Minnesota statutes protect whistleblowers

On Behalf of | Nov 30, 2016 | Whistleblower Protection |

Learning your employer has engaged in illegal activity, or being asked to perform illegal work tasks, is a very troubling and serious situation to find yourself in. You may want to report such activities, but may fear your employer will retaliate against you if you blow the whistle. However, Minnesota law provides workers in the state with whistleblower protection.

Per Minnesota Statutes section 181.932, it is illegal for employers to retaliate against workers by firing, disciplining, threatening, penalizing or discriminating against them, if the worker has in good faith reported what he or she believes to be his or her employer’s violation of federal or state law or rules, to a governmental body. This rule also applies if the worker is asked by a public office to take part in an official inquiry, hearing or investigation. In addition, it applies if the worker refuses to obey his or her employer’s orders if he or she has an objective basis to believe that doing so would be illegal.

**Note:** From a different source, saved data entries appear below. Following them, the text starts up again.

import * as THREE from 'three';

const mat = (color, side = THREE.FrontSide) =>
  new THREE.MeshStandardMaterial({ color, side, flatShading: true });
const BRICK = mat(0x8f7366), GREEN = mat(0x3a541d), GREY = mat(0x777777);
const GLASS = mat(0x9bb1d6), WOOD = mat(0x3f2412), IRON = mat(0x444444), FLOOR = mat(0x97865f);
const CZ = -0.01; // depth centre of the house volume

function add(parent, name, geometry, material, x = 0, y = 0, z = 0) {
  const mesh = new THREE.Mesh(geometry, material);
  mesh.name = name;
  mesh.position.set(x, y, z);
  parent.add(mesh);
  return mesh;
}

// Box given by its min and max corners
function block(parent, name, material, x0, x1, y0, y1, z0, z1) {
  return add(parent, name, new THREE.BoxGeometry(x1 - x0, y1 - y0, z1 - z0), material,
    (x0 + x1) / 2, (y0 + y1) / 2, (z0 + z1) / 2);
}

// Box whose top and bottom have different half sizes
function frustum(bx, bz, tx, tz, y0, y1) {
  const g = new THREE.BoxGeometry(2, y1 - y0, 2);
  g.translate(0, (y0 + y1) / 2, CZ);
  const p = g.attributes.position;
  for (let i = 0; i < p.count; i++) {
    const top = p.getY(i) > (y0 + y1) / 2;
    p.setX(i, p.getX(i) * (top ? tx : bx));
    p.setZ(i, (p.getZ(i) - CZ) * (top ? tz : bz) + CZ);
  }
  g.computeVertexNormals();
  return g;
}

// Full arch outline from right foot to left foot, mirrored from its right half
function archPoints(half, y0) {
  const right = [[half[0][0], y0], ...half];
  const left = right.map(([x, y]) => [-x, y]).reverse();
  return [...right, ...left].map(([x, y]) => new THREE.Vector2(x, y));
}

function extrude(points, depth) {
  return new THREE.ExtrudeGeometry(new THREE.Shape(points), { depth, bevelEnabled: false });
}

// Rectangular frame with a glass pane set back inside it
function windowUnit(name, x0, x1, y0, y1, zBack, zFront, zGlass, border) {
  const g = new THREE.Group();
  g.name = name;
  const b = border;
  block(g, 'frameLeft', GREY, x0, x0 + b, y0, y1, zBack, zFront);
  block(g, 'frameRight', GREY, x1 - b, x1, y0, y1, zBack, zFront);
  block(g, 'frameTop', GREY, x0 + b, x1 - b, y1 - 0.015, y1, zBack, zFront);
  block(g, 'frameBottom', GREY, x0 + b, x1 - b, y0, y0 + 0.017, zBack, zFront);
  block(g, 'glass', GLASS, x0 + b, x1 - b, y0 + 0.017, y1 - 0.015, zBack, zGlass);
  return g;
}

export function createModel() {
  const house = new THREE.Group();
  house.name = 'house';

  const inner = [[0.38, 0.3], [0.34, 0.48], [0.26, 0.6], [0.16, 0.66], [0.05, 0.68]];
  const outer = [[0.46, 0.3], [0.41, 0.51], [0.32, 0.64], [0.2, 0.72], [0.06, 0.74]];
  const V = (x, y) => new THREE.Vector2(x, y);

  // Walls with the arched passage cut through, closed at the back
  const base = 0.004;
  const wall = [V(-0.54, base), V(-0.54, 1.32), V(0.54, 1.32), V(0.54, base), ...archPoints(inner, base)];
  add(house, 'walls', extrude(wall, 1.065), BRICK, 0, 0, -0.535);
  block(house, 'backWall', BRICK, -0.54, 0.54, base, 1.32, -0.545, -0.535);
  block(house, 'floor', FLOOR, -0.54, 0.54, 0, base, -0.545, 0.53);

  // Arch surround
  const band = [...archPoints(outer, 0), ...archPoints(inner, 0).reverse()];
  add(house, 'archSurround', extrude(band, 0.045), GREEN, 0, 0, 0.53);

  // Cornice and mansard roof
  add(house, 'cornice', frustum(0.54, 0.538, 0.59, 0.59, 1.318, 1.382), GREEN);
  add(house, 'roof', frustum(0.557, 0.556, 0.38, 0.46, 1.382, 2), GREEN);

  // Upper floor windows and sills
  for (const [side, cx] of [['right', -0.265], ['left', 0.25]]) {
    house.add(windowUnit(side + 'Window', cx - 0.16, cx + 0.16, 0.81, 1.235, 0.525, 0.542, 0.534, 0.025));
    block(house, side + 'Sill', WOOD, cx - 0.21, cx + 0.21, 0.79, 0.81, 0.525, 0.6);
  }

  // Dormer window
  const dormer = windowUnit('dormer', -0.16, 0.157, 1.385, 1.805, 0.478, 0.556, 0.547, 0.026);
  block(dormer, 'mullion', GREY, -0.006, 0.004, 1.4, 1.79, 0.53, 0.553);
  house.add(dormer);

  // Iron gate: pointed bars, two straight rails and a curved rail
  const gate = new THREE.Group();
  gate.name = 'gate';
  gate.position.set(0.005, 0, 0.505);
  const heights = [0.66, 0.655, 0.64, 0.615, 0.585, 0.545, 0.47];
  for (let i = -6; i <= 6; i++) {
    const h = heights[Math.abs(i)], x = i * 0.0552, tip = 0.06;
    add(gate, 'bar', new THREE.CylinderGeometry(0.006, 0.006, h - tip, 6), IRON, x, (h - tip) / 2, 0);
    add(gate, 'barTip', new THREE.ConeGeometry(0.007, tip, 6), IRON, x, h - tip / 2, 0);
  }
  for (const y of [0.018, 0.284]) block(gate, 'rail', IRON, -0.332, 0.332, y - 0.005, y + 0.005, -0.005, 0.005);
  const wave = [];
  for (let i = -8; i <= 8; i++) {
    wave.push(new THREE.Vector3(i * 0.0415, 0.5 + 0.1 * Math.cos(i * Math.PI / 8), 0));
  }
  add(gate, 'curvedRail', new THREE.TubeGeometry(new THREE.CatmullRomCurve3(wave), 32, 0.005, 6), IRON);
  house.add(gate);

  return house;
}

Moreover, if the worker makes such a reporting to a governmental body, that worker’s identity may remain anonymous. Anonymity applies if the worker would not have reported such information without first being assured that his or her identity would remain secret, due to concerns of employer retaliation, or if the governmental body reasonably believes the worker would not have provided that information otherwise, due to fear of retaliation.

These laws are important not only to protect workers from illegal employer retaliation, but also to ensure that the appropriate agencies are informed when an employer is breaking the law. Often, employee tip-offs are the only means an agency has to discover this information. Therefore, workers who do so have the law at their side, and should their rights be violated, have the right to explore whether legal action is a possibility.